Is There A WIND-Mobilicity Merger In The Making?
We have been hearing some rumours about a WIND-Mobilicity merger. Many people seem to believe that it is only a matter of time before Mobilicity, who is currently in creditor protection, is eaten up by WIND.
Mobilicity’s ambitious start
Mobilicity, derived from the words ‘mobility’ and ‘simplicity’, was founded in 2009 with the aim to deliver Canadians a simple mobile solution. For $243 million, the new entrant bought 10 MHz of AWS spectrum blocks largely covering Southern and Eastern Ontario, Vancouver, Calgary and Edmonton. Their strategy was to use cheaper and unlimited long-distance packages to lure home-phone subscribers in big cities to ditch their landline with Canada’s large providers. However, Mobilicity was entering a battlefield. The other wireless startup WIND Mobile, had the same plans and tried to steal customers from the incumbents at the same time by offering lower rates and offering a $150 credit to anyone who converted from Rogers, Bell and Telus. Mobilicity had anyhow a promising start and gained 250,000 subscribers in their first years of operation.

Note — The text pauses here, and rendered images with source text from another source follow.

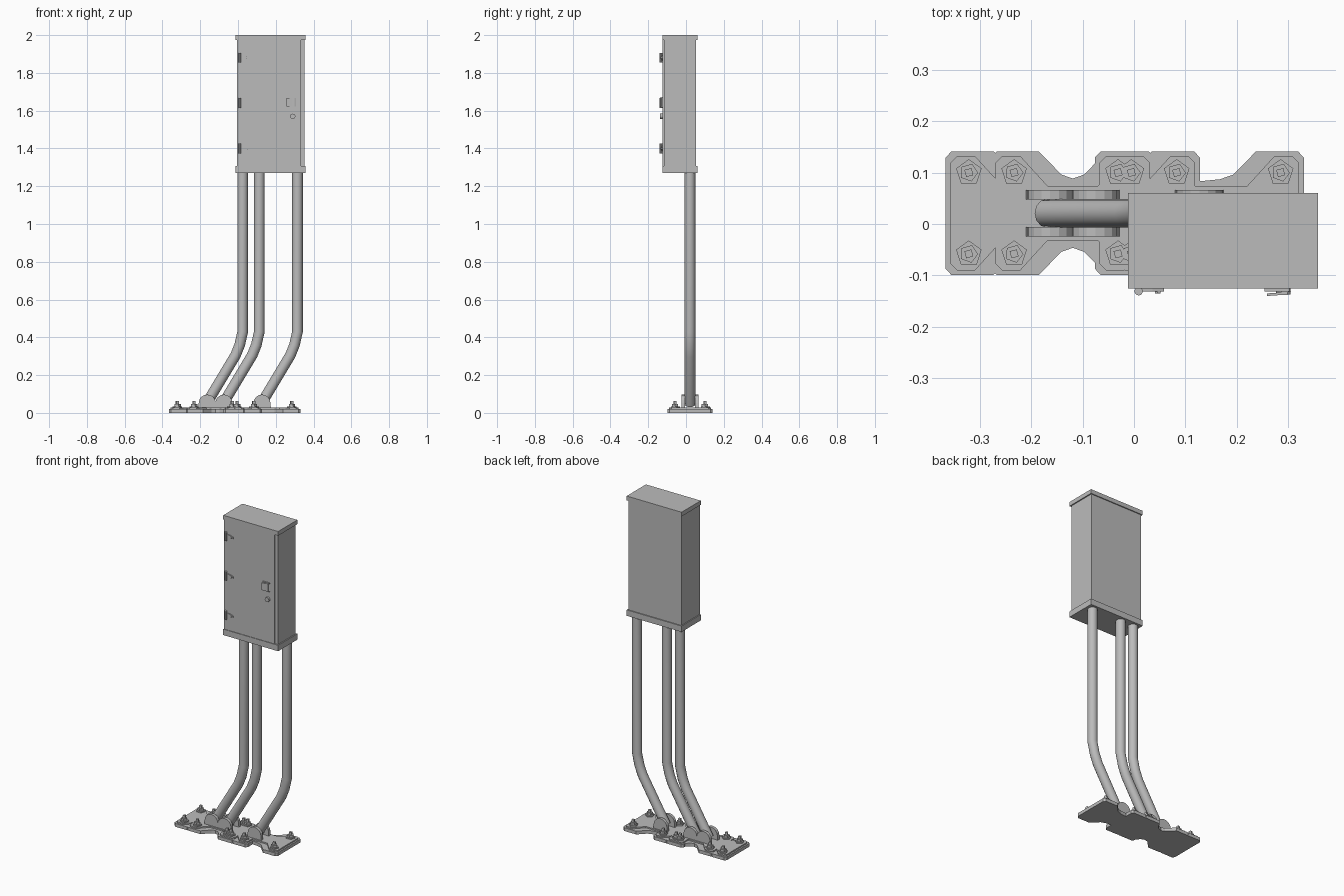
import bpy
import bmesh
import math
from mathutils import Vector

cube = bpy.data.objects.get("Cube")
if cube:
    bpy.data.objects.remove(cube, do_unlink=True)

metal = bpy.data.materials.new("grey metal")
metal.use_nodes = True
GREY = (0.5, 0.5, 0.5, 1)
metal.diffuse_color = GREY
metal.node_tree.nodes["Principled BSDF"].inputs["Base Color"].default_value = GREY

AXIS_Y = 0.021          # centre line of pipes and feet
FEET = {"left": 0.127, "middle": -0.075, "right": -0.163}


def prism(name, outline, start, end, upright=False):
    """Extrude an outline along z, or along y when upright."""
    bm = bmesh.new()
    pts = [(a, start, b) if upright else (a, b, start) for a, b in outline]
    face = bm.faces.new([bm.verts.new(p) for p in pts])
    grown = bmesh.ops.extrude_face_region(bm, geom=[face])["geom"]
    move = Vector((0, end - start, 0) if upright else (0, 0, end - start))
    bmesh.ops.translate(bm, vec=move, verts=[g for g in grown if isinstance(g, bmesh.types.BMVert)])
    bmesh.ops.recalc_face_normals(bm, faces=bm.faces)
    mesh = bpy.data.meshes.new(name)
    bm.to_mesh(mesh)
    bm.free()
    mesh.materials.append(metal)
    obj = bpy.data.objects.new(name, mesh)
    bpy.context.collection.objects.link(obj)
    return obj


def box(name, x, y, z):
    return prism(name, [(x[0], y[0]), (x[1], y[0]), (x[1], y[1]), (x[0], y[1])], *z)


def ngon(cx, cy, r, sides, turn=90):
    angles = [math.radians(turn) + math.tau * i / sides for i in range(sides)]
    return [(cx + r * math.cos(a), cy + r * math.sin(a)) for a in angles]


def mirrored(quarter, cx):
    """Reflect a quarter outline, starting on the long axis end, into a closed one."""
    half = quarter + [(-x, y) for x, y in reversed(quarter) if x > 0]
    full = half + [(x, -y) for x, y in reversed(half)]
    return [(cx + x, AXIS_Y + y) for x, y in full]


LOWER = [(0.203, 0.108), (0.192, 0.12), (0.11, 0.12), (0.066, 0.075), (0.04, 0.066), (0, 0.062)]
UPPER = [(0.194, 0.098), (0.181, 0.111), (0.146, 0.111), (0.093, 0.053)]

for side, cx in FEET.items():
    # Stepped base plate
    prism(side + "_foot_plate", mirrored(LOWER, cx), 0, 0.02)
    prism(side + "_foot_step", mirrored(UPPER, cx), 0.02, 0.028)

    # Anchor bolts at the four corners
    for i, (sx, sy) in enumerate([(-1, -1), (1, -1), (1, 1), (-1, 1)]):
        bx, by = cx + sx * 0.158, AXIS_Y + sy * 0.079
        tag = f"{side}_anchor_{i + 1}_"
        prism(tag + "washer", ngon(bx, by, 0.026, 5), 0.028, 0.035)
        prism(tag + "nut", ngon(bx, by, 0.018, 5, 70), 0.035, 0.048)
        prism(tag + "stud", ngon(bx, by, 0.01, 4, 60), 0.048, 0.064)

    # Clevis ears holding the pipe
    arc = [(cx + 0.045 * math.cos(math.pi * i / 8), 0.052 + 0.045 * math.sin(math.pi * i / 8)) for i in range(9)]
    ear = [(cx - 0.047, 0.027), (cx + 0.047, 0.027)] + arc
    for part, y in (("front", -0.036), ("back", 0.036)):
        prism(f"{side}_{part}_ear", ear, AXIS_Y + y - 0.009, AXIS_Y + y + 0.009, True)
    prism(side + "_clevis_pin", ngon(cx, 0.055, 0.012, 12), AXIS_Y - 0.04, AXIS_Y + 0.04, True)

    # Bent pipe leg
    curve = bpy.data.curves.new(side + "_pipe", "CURVE")
    curve.dimensions = "3D"
    curve.bevel_depth = 0.028
    curve.bevel_resolution = 4
    curve.use_fill_caps = True
    path = [(-0.006, 0.045), (0.15, 0.305), (0.172, 0.36), (0.188, 0.43), (0.188, 1.29)]
    spline = curve.splines.new("POLY")
    spline.points.add(len(path) - 1)
    for point, (x, z) in zip(spline.points, path):
        point.co = (cx + x, AXIS_Y, z, 1)
    curve.materials.append(metal)
    pipe = bpy.data.objects.new(side + "_pipe", curve)
    bpy.context.collection.objects.link(pipe)
    spline.use_smooth = True

# Cabinet with overhanging caps and a raised door
box("cabinet_body", (-0.006, 0.351), (-0.117, 0.054), (1.29, 1.99))
box("cabinet_bottom_cap", (-0.012, 0.358), (-0.125, 0.06), (1.27, 1.306))
box("cabinet_top_cap", (-0.012, 0.358), (-0.125, 0.06), (1.974, 2.0))
box("cabinet_door", (-0.006, 0.333), (-0.125, -0.117), (1.308, 1.974))

# Door hinges
for name, z in (("lower", 1.4), ("middle", 1.64), ("upper", 1.88)):
    prism(name + "_hinge_knuckle", ngon(0.009, -0.131, 0.008, 10), z - 0.026, z + 0.026)
    strap = [(0.014, z - 0.014), (0.036, z - 0.011), (0.058, z - 0.004),
             (0.058, z + 0.004), (0.036, z + 0.011), (0.014, z + 0.014)]
    prism(name + "_hinge_strap", strap, -0.131, -0.124, True)
    prism(name + "_hinge_screw", ngon(0.046, z, 0.006, 6), -0.135, -0.125, True)

# Latch and lock
box("latch_plate", (0.254, 0.302), (-0.131, -0.124), (1.617, 1.672))
handle = [(0.258, -0.14), (0.285, -0.138), (0.307, -0.13), (0.285, -0.133), (0.258, -0.135)]
prism("latch_handle", handle, 1.622, 1.667)
box("latch_pull", (0.286, 0.298), (-0.138, -0.13), (1.62, 1.669))
prism("lock_barrel", ngon(0.29, 1.57, 0.014, 12), -0.137, -0.124, True)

Telus’ failed attempt to buy Mobilicity
It is very hard for new entrants to survive in the telecom industry. Desirable spectrum is expensive and advertising costs are very high, leading to tough margins and ruthless competition. Incumbents further try to compete with entrants by introducing flanker brands such as Telus’ Koodo and Rogers’ Chatr that match entrants services and pricing, but work on their established network. Moreover, the new entrants also made fatal miscalculations in their business plan. The 3 incumbents offer low, subsidized handsets if customers would sign up for a long-term contract and entrants wrongly assumed that Canadians would abandon these subsidized phones in exchange for low-priced voice and data plans with few contractuall terms. Also, Mobilicity got into financial complications quickly and ongoing losses resulted in a high and unsustainable debt. On May 16, 2013, Telus announced it agreed to acquire Mobilicity for $380 million, pending regulatory approval. A month later, the Canadian government announced it did not approve the acquisition because it would result in the transfer of Mobilicity AWS wireless spectrum to Telus, which would be in violation with the conditions of the 2009 auction. On April 17, 2014 they made a second attempt for $350 million but dropped it again weeks after the federal government warned them that they would take retaliatory measures if Telus did not abandon its bid.

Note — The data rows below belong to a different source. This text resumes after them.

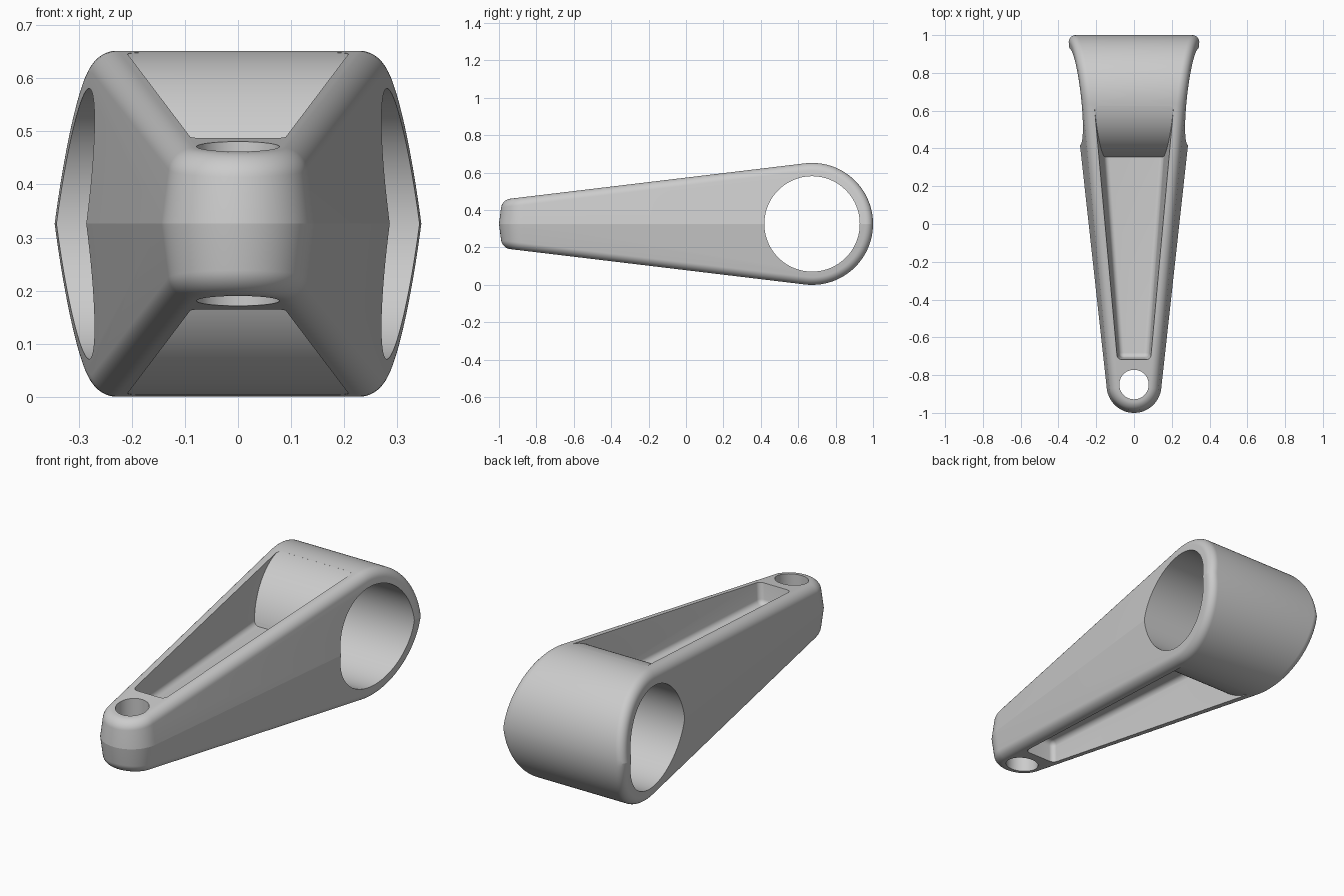
import bpy, bmesh
from math import sin, cos, pi, atan, radians

if "Cube" in bpy.data.objects:
    bpy.data.objects.remove(bpy.data.objects["Cube"])

MID = 0.326          # height of the parting plane
BY, BR = 0.674, 0.326  # big end centre and radius
SY, SR = -0.855, 0.145  # small end centre and radius
DRAFT = 0.13


def loft(name, rings):
    """Closed solid through matching rings of points."""
    bm = bmesh.new()
    loops = [[bm.verts.new(p) for p in ring] for ring in rings]
    n = len(loops[0])
    for a, b in zip(loops, loops[1:]):
        for i in range(n):
            j = (i + 1) % n
            bm.faces.new((a[i], a[j], b[j], b[i]))
    bm.faces.new(loops[0][::-1])
    bm.faces.new(loops[-1])
    bmesh.ops.recalc_face_normals(bm, faces=bm.faces)
    me = bpy.data.meshes.new(name)
    bm.to_mesh(me)
    bm.free()
    ob = bpy.data.objects.new(name, me)
    bpy.context.collection.objects.link(ob)
    return ob


def apply(ob, mod):
    bpy.context.view_layer.objects.active = ob
    bpy.ops.object.modifier_apply(modifier=mod.name)


def boolean(ob, other, op):
    m = ob.modifiers.new("bool", 'BOOLEAN')
    m.operation, m.solver, m.object = op, 'EXACT', other
    apply(ob, m)
    bpy.data.objects.remove(other)


def bevel(ob, width, segs):
    m = ob.modifiers.new("fillet", 'BEVEL')
    m.width, m.segments = width, segs
    m.limit_method, m.angle_limit = 'ANGLE', radians(35)
    m.use_clamp_overlap = False
    apply(ob, m)


def cylinder(name, centre, r, half, axis, n=128):
    cx, cy, cz = centre
    rings = []
    for h in (-half, half):
        ring = []
        for i in range(n):
            c, s = r * cos(2 * pi * i / n), r * sin(2 * pi * i / n)
            ring.append((cx + h, cy + c, cz + s) if axis == 'x' else (cx + c, cy + s, cz + h))
        rings.append(ring)
    return loft(name, rings)


# Arm body: side profile (tapered lines tangent to the big end)
a = atan(0.12)
end_y = -1.2
top_y, top_z = BY - BR * sin(a), BR * cos(a)
end_z = top_z - 0.12 * (top_y - end_y)
N = 64
side = [(end_y, -end_z), (end_y, end_z)]
for i in range(N + 1):
    t = (pi / 2 + a) * (1 - 2 * i / N)
    side.append((BY + BR * cos(t), BR * sin(t)))
arm = loft("lever_arm", [[(x, y, MID + z) for y, z in side] for x in (-0.6, 0.6)])


# Plan outline, drafted both ways from the parting plane
def plan(t):
    r = SR - DRAFT * abs(t)
    b = atan(0.11)
    right = (r / cos(b) + 0.11 * (1.3 - SY), 1.3)
    pts = [(-right[0], right[1])]
    for i in range(33):
        g = pi + b + (pi - 2 * b) * i / 32
        pts.append((r * cos(g), SY + r * sin(g)))
    pts.append(right)
    return [(x, y, MID + t) for x, y in pts]


boolean(arm, loft("plan_cutter", [plan(t) for t in (-0.45, 0, 0.45)]), 'INTERSECT')
bevel(arm, 0.042, 10)


# Pockets above and below the thin web
def pocket_ring(t, s):
    d = DRAFT * (t - 0.06)
    x0, x1, y0, y1 = 0.075 + d, 0.176 + d, -0.705 - d, 0.625
    return [(x, y, MID + s * t) for x, y in ((-x0, y0), (x0, y0), (x1, y1), (-x1, y1))]


for s in (1, -1):
    pocket = loft("pocket_cutter", [pocket_ring(0.06, s), pocket_ring(0.5, s)])
    bevel(pocket, 0.024, 8)
    boolean(pocket, cylinder("boss", (0, BY, MID), BR, 0.6, 'x'), 'DIFFERENCE')
    boolean(arm, pocket, 'DIFFERENCE')

# Big cross bore and small vertical hole
boolean(arm, cylinder("bore", (0, BY, MID), 0.255, 0.6, 'x'), 'DIFFERENCE')
boolean(arm, cylinder("pin_hole", (0, -0.85, MID), 0.078, 0.5, 'z', 64), 'DIFFERENCE')

bpy.ops.object.select_all(action='DESELECT')
arm.select_set(True)
bpy.context.view_layer.objects.active = arm
bpy.ops.object.shade_smooth_by_angle(angle=radians(12))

WIND trying to take over Mobilicity
WIND, with 800,000 subscribers, is also luring at Mobilicity spectrum and subscribers. In December, they launched a promo, offering a $60 credit to those who make the jump and sign up for a WIND plan. Today, they go even further and offer Mobilicity customers 6 months of free service and a free SIM card if they sign up for a standard WIND plan. Analysts think WIND is attempting to push the carrier, who is currently in creditor protection, into bankruptcy. Forcing them to liquidate their assets would make it easier to buy the company’s spectrum and subscribers without being saddled with the debt. WIND, however, needs to act fast: with the AWS-3 auction less than 2 months away, WIND is looking to ensure it can scoop up as much spectrum as possible.